It must have been galling for Caterham to watch Marussia score their first Formula One points, particularly so amidst reports that the green team’s owner, Tony Fernandes (above, left), appears to have put the wheels in motion to sell the team. Fernandes, who had a considerably better weekend in his role as Queens Park Rangers owner, has lost interest in Formula One over the past year and, according to a Bloomberg report on Sunday, is now having a sale prospectus for the team and the wider car company he has built around it distributed to potential buyers. Fernandes, Bloomberg reports, is looking for around UK£350 million for the group, which also includes specialist technical arms, and although there has been no official word from the Malaysian – he was otherwise engaged at Wembley – it is believed the sales pack is making its way around the Middle East.

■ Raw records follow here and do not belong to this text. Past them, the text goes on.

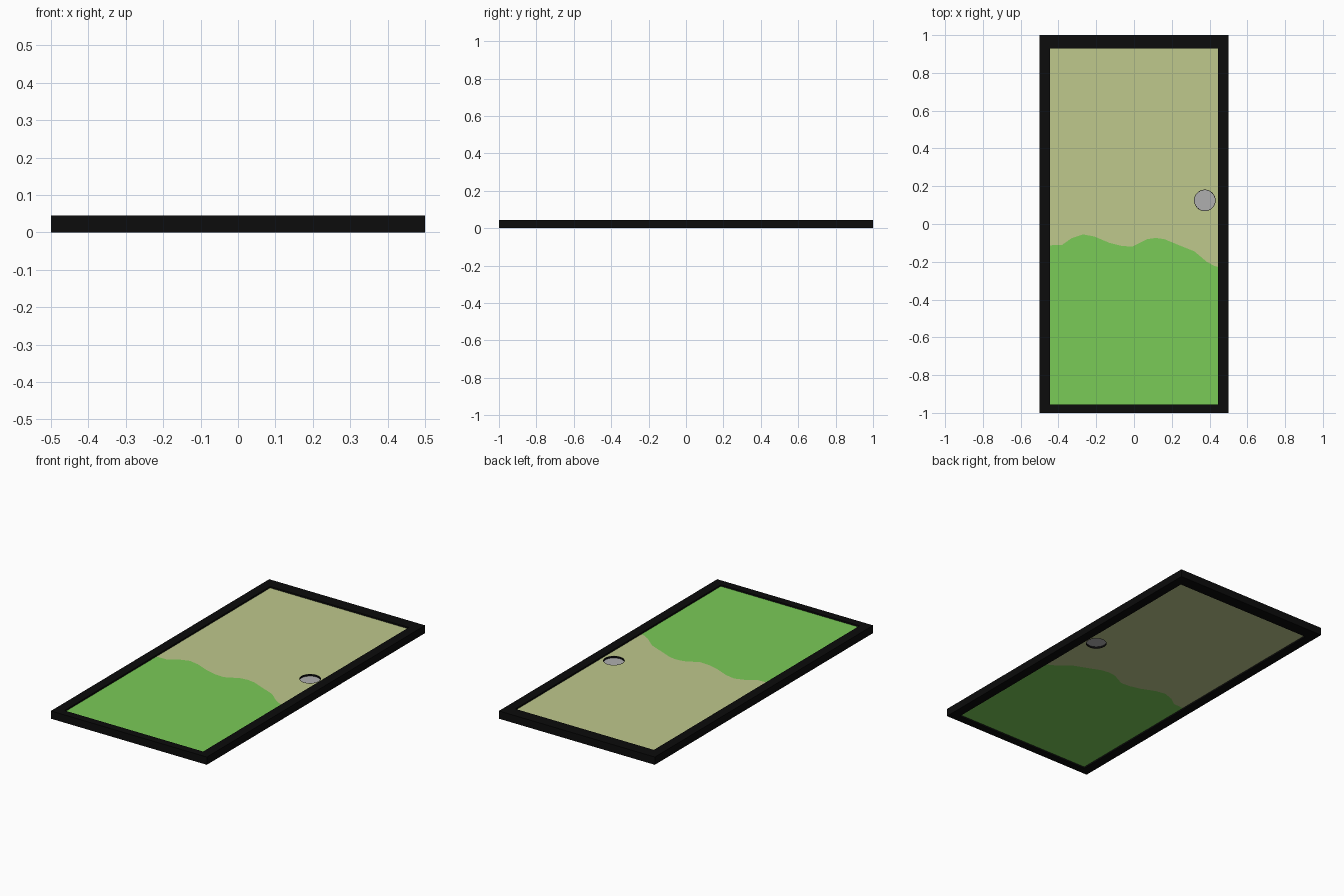
import bpy, bmesh, math

if "Cube" in bpy.data.objects:
    bpy.data.objects.remove(bpy.data.objects["Cube"])

def mat(name, rgb):
    m = bpy.data.materials.new(name)
    m.diffuse_color = (*rgb, 1)
    m.use_nodes = True
    m.node_tree.nodes["Principled BSDF"].inputs["Base Color"].default_value = m.diffuse_color
    return m

BLACK = mat("black", (0.0035, 0.0035, 0.0035))
TAN = mat("tan", (0.52, 0.58, 0.265))
GREEN = mat("green", (0.195, 0.597, 0.097))
GREY = mat("grey", (0.43, 0.43, 0.43))

def finish(name, bm, material):
    bmesh.ops.recalc_face_normals(bm, faces=bm.faces)
    me = bpy.data.meshes.new(name)
    bm.to_mesh(me)
    bm.free()
    me.materials.append(material)
    ob = bpy.data.objects.new(name, me)
    bpy.context.collection.objects.link(ob)
    return ob

def plate(name, outline, z0, z1, material):
    """Flat outline extruded between two heights."""
    bm = bmesh.new()
    f = bm.faces.new([bm.verts.new((x, y, z0)) for x, y in outline])
    r = bmesh.ops.extrude_face_region(bm, geom=[f])
    for v in r["geom"]:
        if isinstance(v, bmesh.types.BMVert):
            v.co.z = z1
    return finish(name, bm, material)

def ring(name, outer, inner, z0, z1, material):
    """Closed band between two matching outlines."""
    bm = bmesh.new()
    loops = [[bm.verts.new((x, y, z)) for x, y in pts]
             for pts, z in ((outer, z0), (outer, z1), (inner, z1), (inner, z0))]
    n = len(outer)
    for k in range(4):
        a, b = loops[k], loops[(k + 1) % 4]
        for i in range(n):
            j = (i + 1) % n
            bm.faces.new((a[i], a[j], b[j], b[i]))
    return finish(name, bm, material)

def circle(r, n=32, cx=0.375, cy=0.125):
    return [(cx + r * math.cos(2 * math.pi * i / n),
             cy + r * math.sin(2 * math.pi * i / n)) for i in range(n)]

# Outer frame
X, Y0, Y1 = 0.445, -0.955, 0.93
ring("frame", [(-0.5, -1), (0.5, -1), (0.5, 1), (-0.5, 1)],
     [(-X, Y0), (X, Y0), (X, Y1), (-X, Y1)], 0, 0.045, BLACK)

# Two-colour panel split along a wavy line
wave = [(-X, -.113), (-.38, -.11), (-.33, -.075), (-.27, -.055), (-.21, -.066),
        (-.13, -.10), (-.066, -.116), (-.01, -.12), (.03, -.10), (.07, -.08),
        (.115, -.074), (.16, -.08), (.24, -.113), (.32, -.145), (.385, -.20),
        (.425, -.222), (X, -.227)]
P0, P1 = 0.009, 0.036
plate("lower_panel", [(X, Y0), (-X, Y0)] + wave, P0, P1, GREEN)
upper = plate("upper_panel", [(X, Y1), (-X, Y1)] + wave, P0, P1, TAN)

# Round hole for the handle
cutter = plate("hole_cutter", circle(0.057), -0.1, 0.1, TAN)
cutter.hide_render = True
mod = upper.modifiers.new("hole", "BOOLEAN")
mod.operation = "DIFFERENCE"
mod.solver = "EXACT"
mod.object = cutter
bpy.context.view_layer.objects.active = upper
bpy.ops.object.modifier_apply(modifier="hole")
bpy.data.objects.remove(cutter)

# Handle: sunken grey disc in a black sleeve
ring("handle_sleeve", circle(0.057), circle(0.0545), P0, P1, BLACK)
plate("handle_disc", circle(0.0545), 0.019, 0.026, GREY)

It was set to be another fairly standard weekend for Formula One’s smallest team, which has become accustomed to making up the numbers in the back third of the field. All that changed on Sunday, however, with a terrific driver from Jules Bianchi yielding two points, the first in the team’s five-year history, for ninth place. Quite what that will be worth at the end of the season depends on results from now until then, but if Marussia were to finish in the top ten in the world championship for a second successive year it would mean it moves into a new section of Formula One’s complex wealth-distribution formula, which might in turn mean the team is handed a US$30 million increase in prize money. The team’s ownership is believed to have quietly changed hands in recent weeks after Russian luxury car company Marussia Motors closed its doors. A company called Marussia Communications Limited is now thought to own the team, although it remains an independently-run entity. A potentially slightly richer one, too, after a weekend where Marussia showed that while the Monaco Grand Prix may be about many things, it is, most of all, about the glory.

Quote of the weekend

“Unfortunately we seem to have done this in one of the more expensive places to go out, and we have the smallest budget in Formula One. Maybe a half for everyone?”

The financial reality of scoring points in Formula One hits Marussia’s sporting director Graeme Lowdon.